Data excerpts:
..........
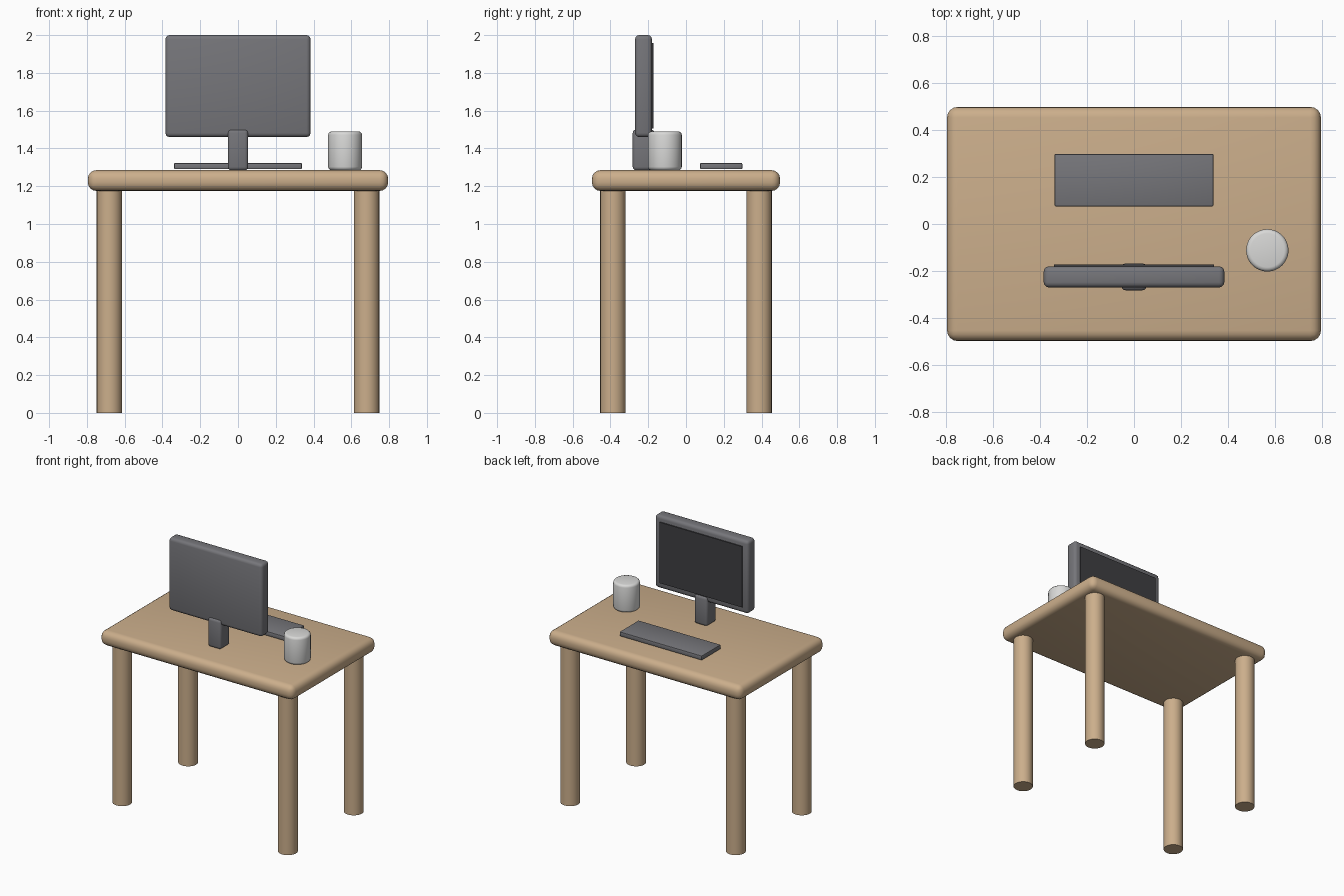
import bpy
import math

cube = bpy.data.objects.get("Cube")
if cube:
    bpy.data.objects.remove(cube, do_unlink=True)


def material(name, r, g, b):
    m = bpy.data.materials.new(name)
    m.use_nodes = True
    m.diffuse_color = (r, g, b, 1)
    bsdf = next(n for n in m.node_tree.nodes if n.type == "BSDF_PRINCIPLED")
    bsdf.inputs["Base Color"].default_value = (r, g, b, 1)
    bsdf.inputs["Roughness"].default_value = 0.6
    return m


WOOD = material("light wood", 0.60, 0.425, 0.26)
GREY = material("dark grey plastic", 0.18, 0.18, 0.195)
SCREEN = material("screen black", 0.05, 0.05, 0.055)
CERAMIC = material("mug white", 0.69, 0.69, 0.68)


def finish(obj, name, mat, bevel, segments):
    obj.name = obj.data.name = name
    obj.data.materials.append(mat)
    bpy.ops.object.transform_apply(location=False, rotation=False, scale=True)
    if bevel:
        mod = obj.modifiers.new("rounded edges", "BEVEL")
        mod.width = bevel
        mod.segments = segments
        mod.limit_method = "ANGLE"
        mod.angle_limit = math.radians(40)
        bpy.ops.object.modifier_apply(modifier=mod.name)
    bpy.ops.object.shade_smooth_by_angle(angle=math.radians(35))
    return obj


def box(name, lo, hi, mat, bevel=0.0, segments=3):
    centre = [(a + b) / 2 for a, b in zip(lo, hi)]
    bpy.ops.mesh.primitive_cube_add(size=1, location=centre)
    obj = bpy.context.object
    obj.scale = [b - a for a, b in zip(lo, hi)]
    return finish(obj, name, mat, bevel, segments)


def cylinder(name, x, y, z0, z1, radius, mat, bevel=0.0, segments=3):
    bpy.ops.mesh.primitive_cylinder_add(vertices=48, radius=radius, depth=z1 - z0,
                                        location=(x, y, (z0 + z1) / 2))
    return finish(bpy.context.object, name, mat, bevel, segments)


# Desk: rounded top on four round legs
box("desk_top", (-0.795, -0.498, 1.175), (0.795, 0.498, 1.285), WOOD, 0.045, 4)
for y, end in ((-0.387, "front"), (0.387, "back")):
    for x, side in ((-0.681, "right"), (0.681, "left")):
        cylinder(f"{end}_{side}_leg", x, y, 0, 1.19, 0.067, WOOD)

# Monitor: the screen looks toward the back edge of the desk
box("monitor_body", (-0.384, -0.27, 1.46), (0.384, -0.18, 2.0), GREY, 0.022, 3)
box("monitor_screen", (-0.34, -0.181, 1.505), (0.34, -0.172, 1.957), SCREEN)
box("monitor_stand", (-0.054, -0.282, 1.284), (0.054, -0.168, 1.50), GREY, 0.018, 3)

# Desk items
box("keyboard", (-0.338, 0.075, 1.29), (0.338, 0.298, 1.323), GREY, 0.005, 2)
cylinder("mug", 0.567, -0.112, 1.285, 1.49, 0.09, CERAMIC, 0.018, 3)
..........
Count how many lines of the data include the word "name". Your reply should be that number alone.

9